Australian surf-roots musician Xavier Rudd has been around for more than a decade, spreading his message of acceptance and love all over the world. After no less than seven solo albums—most of which went either platinum or gold in his home country—the outspoken environmentalist decided to form The United Nation, an eight-piece band who’s newest LP came out earlier this year. On it, Rudd puts aside the folk aesthetic he has been refining ever since 2002’s To Let, in favour of pursuing and exploring something completely different: Reggae.
While Nanna, Rudd’s most recent album, is an evident change of pace for him, longstanding fans can still find on the LP everything that makes the songwriter’s music so exciting: Strong messages of peace and unity; a highly recognizable, soulful and soothing voice; sumptuously crafted instrumentation; catchy pop choruses; and a definite sunny vibe. Highlights include the first single, “Come People” with its addictive horn section and its assembling chant “I believe we are one, we are sacred,” “Nanna,” which features sublime backing vocals from chorister Georgia, and opener “Flag,” featuring one of the catchiest choruses of 2015. For 54 minutes, The United Nation can transport listeners to the closest white sand beach at absolutely any time: All you have to do is close your eyes.
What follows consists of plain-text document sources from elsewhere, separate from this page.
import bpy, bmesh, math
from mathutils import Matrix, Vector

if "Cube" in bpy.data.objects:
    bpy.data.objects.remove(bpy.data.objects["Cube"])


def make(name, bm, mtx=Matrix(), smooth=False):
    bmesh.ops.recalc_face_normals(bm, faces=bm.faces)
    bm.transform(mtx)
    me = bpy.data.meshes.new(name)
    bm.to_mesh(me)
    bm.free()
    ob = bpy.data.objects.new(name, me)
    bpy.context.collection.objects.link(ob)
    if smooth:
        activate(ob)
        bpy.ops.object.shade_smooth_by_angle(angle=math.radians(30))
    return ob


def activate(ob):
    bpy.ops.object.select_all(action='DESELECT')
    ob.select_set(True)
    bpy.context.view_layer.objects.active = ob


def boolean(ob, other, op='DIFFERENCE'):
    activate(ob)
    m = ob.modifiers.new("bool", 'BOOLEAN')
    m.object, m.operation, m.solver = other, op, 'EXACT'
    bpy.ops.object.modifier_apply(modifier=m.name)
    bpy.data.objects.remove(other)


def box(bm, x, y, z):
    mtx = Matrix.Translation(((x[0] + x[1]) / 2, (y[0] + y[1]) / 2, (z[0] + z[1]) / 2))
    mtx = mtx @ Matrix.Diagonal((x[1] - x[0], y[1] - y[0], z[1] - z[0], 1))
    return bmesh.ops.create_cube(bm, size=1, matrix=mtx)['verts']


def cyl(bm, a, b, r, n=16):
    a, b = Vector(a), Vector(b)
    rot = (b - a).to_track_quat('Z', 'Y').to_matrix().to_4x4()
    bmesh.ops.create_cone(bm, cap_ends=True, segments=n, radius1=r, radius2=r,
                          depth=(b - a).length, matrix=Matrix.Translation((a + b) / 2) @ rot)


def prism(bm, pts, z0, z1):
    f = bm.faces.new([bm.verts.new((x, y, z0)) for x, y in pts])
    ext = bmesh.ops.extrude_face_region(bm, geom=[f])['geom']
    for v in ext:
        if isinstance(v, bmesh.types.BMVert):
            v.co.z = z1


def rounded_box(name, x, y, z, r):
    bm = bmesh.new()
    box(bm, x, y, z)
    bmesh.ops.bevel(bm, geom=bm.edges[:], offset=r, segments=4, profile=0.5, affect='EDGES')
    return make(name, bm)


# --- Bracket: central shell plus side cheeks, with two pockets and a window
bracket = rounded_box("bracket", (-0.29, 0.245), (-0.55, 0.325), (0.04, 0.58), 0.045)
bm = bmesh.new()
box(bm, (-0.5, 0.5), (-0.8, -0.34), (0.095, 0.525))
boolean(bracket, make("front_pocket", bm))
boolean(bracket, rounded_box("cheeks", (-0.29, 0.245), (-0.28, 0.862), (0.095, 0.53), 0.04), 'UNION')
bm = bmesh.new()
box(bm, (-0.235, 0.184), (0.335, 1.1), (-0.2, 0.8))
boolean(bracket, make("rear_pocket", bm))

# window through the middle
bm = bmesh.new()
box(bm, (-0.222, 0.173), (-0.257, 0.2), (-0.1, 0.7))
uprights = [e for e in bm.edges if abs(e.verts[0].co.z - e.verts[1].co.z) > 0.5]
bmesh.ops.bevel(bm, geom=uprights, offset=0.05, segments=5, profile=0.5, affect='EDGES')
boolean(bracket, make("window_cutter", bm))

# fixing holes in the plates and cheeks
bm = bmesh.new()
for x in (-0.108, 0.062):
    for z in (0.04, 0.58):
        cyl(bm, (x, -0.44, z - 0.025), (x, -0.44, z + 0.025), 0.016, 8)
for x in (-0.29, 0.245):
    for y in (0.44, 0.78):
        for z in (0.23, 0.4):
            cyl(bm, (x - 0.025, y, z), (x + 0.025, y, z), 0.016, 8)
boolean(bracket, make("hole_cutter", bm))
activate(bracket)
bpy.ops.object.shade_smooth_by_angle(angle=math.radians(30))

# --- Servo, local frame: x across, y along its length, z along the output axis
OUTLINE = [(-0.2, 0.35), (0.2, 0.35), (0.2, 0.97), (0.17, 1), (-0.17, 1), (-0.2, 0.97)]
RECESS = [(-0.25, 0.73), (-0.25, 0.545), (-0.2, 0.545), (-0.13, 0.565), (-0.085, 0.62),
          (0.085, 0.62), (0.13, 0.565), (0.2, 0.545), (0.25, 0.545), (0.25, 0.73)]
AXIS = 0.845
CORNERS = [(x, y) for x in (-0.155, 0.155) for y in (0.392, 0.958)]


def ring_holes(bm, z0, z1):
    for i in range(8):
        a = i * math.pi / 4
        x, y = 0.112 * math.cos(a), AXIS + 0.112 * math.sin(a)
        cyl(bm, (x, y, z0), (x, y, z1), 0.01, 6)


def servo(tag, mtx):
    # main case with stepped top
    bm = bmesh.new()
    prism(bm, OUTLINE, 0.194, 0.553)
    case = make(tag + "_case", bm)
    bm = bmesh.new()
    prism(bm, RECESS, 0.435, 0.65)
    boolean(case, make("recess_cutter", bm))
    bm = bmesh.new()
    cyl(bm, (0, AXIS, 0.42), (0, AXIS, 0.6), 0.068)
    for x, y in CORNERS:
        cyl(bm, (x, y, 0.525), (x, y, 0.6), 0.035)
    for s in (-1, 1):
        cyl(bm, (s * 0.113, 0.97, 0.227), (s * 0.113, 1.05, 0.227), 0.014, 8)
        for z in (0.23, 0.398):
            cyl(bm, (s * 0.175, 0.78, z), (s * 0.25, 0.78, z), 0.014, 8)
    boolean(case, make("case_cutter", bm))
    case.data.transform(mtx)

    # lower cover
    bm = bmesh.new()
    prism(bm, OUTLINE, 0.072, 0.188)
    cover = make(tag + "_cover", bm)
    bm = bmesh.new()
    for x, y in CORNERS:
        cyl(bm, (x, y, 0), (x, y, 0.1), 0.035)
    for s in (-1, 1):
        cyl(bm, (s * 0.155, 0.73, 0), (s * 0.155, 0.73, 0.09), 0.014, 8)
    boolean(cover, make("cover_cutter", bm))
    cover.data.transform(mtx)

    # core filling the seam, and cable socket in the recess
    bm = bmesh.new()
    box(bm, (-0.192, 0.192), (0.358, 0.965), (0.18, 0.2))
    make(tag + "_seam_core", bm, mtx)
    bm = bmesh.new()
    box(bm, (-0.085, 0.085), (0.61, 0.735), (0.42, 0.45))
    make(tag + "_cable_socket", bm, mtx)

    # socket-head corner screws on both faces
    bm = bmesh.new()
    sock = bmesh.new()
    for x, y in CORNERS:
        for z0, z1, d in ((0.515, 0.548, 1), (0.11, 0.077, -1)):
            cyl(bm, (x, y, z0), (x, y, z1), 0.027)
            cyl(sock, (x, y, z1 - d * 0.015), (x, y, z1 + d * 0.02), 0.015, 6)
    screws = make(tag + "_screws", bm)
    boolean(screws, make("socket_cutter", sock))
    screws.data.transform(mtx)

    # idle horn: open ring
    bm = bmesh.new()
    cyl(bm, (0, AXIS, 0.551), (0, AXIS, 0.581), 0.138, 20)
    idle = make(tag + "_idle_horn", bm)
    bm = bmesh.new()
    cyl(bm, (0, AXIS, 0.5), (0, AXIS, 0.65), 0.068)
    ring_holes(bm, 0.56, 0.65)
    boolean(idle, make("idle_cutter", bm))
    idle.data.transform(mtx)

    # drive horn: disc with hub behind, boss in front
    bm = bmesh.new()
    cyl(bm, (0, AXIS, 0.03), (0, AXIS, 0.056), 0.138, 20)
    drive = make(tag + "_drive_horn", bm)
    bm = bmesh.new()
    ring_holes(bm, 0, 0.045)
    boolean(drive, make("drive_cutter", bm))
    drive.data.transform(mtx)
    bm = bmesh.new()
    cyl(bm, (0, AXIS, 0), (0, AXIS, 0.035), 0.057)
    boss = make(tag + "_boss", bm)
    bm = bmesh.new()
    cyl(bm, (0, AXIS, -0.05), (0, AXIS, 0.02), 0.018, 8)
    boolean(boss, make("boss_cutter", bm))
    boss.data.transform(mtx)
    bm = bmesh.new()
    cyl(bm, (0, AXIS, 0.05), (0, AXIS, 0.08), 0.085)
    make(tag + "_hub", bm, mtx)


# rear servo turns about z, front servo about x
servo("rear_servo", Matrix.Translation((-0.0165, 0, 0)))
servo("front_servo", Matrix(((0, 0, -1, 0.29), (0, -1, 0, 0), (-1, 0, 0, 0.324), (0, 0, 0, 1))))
Earlier this year in an interview with EARMILK, Rudd described the formation of his new band as “very organic.” He said, “it literally felt like all of our ancestors had a cup of tea and put us together.” The multi-instrumentalist, who made his reputation performing as a one-man band behind a complex setup that could include guitars, djembes, a didgeridoo, a stomp box, a harmonica, and shakers, is leading an ensemble on stage for the first time. But solely judging from the live recordings of his present tour, listeners could easily be fooled to think that he has been working with The United Nation his entire career. Ever-smiling and zen-like, dancing smoothly to the off-beat rhythm of his relaxed reggae anthems, there is no doubt he is living a dream.
Having first started his career in Whistler, British Columbia, Rudd’s Canadian fanbase has grown to be a very dedicated one. In fact, it is so considerable that half of his North American tour is on Canadian soil, including five stops in Quebec alone. This contrasts wildly from most international acts that usually only stop at three or four of the biggest Canadian venues and spend most of their time in the United States.
“[Rudd’s] smile and onstage charisma is infectious,” wrote the Brisbane Times. “If he was indeed starting a cult, there would have been thousands of followers ditching their shoes and amassing a head full of dreadlocks out of pure respect for a masterful performance.”
Since then, the musician and his band have been averaging almost a show per day, making audiences all around North America boogie to the sound of some of the best world-music to have been written in the past years.
As Rudd plans to go back to playing solo shows in the next years, the possibility that “The Flag” tour will be a once in a lifetime experience for fans is a very strong one, one which only a fool would deliberately choose to miss.
“Some people have seen me 10 to 15 times and loved my solo shows,” Rudd said in an interview with the Cairns Post. “[They] have come up to me and said [The United Nations performance is] their favourite show.”